WHAT THE EXERCISE ASKS => Indicate how many lines in the listing below contain the word "context". No other output is permitted.
=== DATA TO PROCESS ===
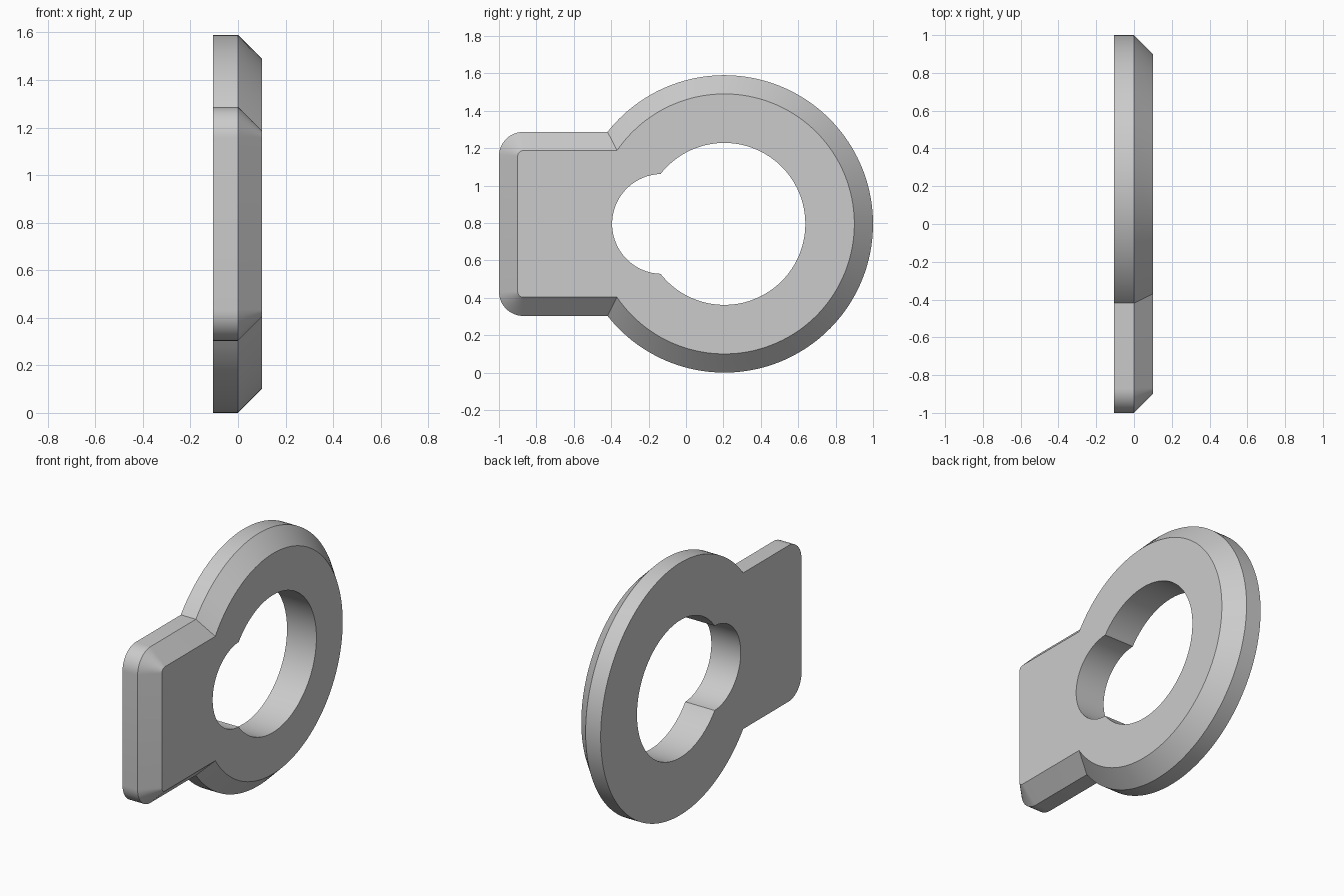
import bpy, bmesh
from math import sin, cos, asin, pi, sqrt, radians
from mathutils import Vector

cube = bpy.data.objects.get("Cube")
if cube:
    bpy.data.objects.remove(cube)

CY, CZ = 0.205, 0.795       # ring centre in the y-z plane
RING_R, TAB_HALF, CORNER_R, CHAMFER = 0.795, 0.492, 0.13, 0.1
HOLE_R, NOTCH_R, NOTCH_Y = 0.433, 0.267, -0.128
X_BACK, X_EDGE, X_FACE = -0.105, 0.0, 0.1


def arc(cy, cz, r, start, end, steps):
    angles = [start + (end - start) * i / steps for i in range(steps + 1)]
    return [(cy + r * cos(a), cz + r * sin(a)) for a in angles]


def plate_outline(inset):
    """Disc joined to a round-cornered tab, counter-clockwise."""
    r, half, corner = RING_R - inset, TAB_HALF - inset, CORNER_R - inset
    join = pi - asin(half / r)
    cy = -1 + inset + corner
    points = arc(CY, CZ, r, -join, join, 128)
    points += arc(cy, CZ + half - corner, corner, pi / 2, pi, 12)
    points += arc(cy, CZ - half + corner, corner, pi, 1.5 * pi, 12)
    return points


def hole_outline():
    """Large round hole with a smaller round notch towards the tab."""
    d = CY - NOTCH_Y
    along = (d * d + HOLE_R ** 2 - NOTCH_R ** 2) / (2 * d)
    height = sqrt(HOLE_R ** 2 - along ** 2)
    big = pi - asin(height / HOLE_R)
    small = asin(height / NOTCH_R)
    if CY - along < NOTCH_Y:
        small = pi - small
    points = arc(CY, CZ, HOLE_R, -big, big, 96)
    points += arc(NOTCH_Y, CZ, NOTCH_R, small, 2 * pi - small, 48)[1:-1]
    return points


bm = bmesh.new()


def loop(points, x):
    verts = [bm.verts.new((x, y, z)) for y, z in points]
    edges = [bm.edges.new((v, verts[i - 1])) for i, v in enumerate(verts)]
    return verts, edges


def bridge(a, b):
    for i in range(len(a)):
        bm.faces.new((a[i - 1], a[i], b[i], b[i - 1]))


# Outer wall and chamfer
back, back_edges = loop(plate_outline(0), X_BACK)
rim, _ = loop(plate_outline(0), X_EDGE)
face, face_edges = loop(plate_outline(CHAMFER), X_FACE)
bridge(back, rim)
bridge(rim, face)

# Hole wall
hole_back, hole_back_edges = loop(hole_outline(), X_BACK)
hole_face, hole_face_edges = loop(hole_outline(), X_FACE)
bridge(hole_face, hole_back)

# Flat faces around the hole
for edges, side in ((back_edges + hole_back_edges, -1), (face_edges + hole_face_edges, 1)):
    bmesh.ops.triangle_fill(bm, edges=edges, use_beauty=True, normal=Vector((side, 0, 0)))
bmesh.ops.recalc_face_normals(bm, faces=bm.faces[:])

mesh = bpy.data.meshes.new("ring_plate")
bm.to_mesh(mesh)
bm.free()
plate = bpy.data.objects.new("ring_plate", mesh)
bpy.context.collection.objects.link(plate)

# Plain grey material
grey = bpy.data.materials.new("plain_grey")
grey.use_nodes = True
colour = (0.6, 0.6, 0.6, 1)
grey.diffuse_color = colour
grey.node_tree.nodes["Principled BSDF"].inputs["Base Color"].default_value = colour
mesh.materials.append(grey)

bpy.ops.object.select_all(action='DESELECT')
plate.select_set(True)
bpy.context.view_layer.objects.active = plate
bpy.ops.object.shade_smooth_by_angle(angle=radians(30))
===
EXERCISE RESPONSE => 2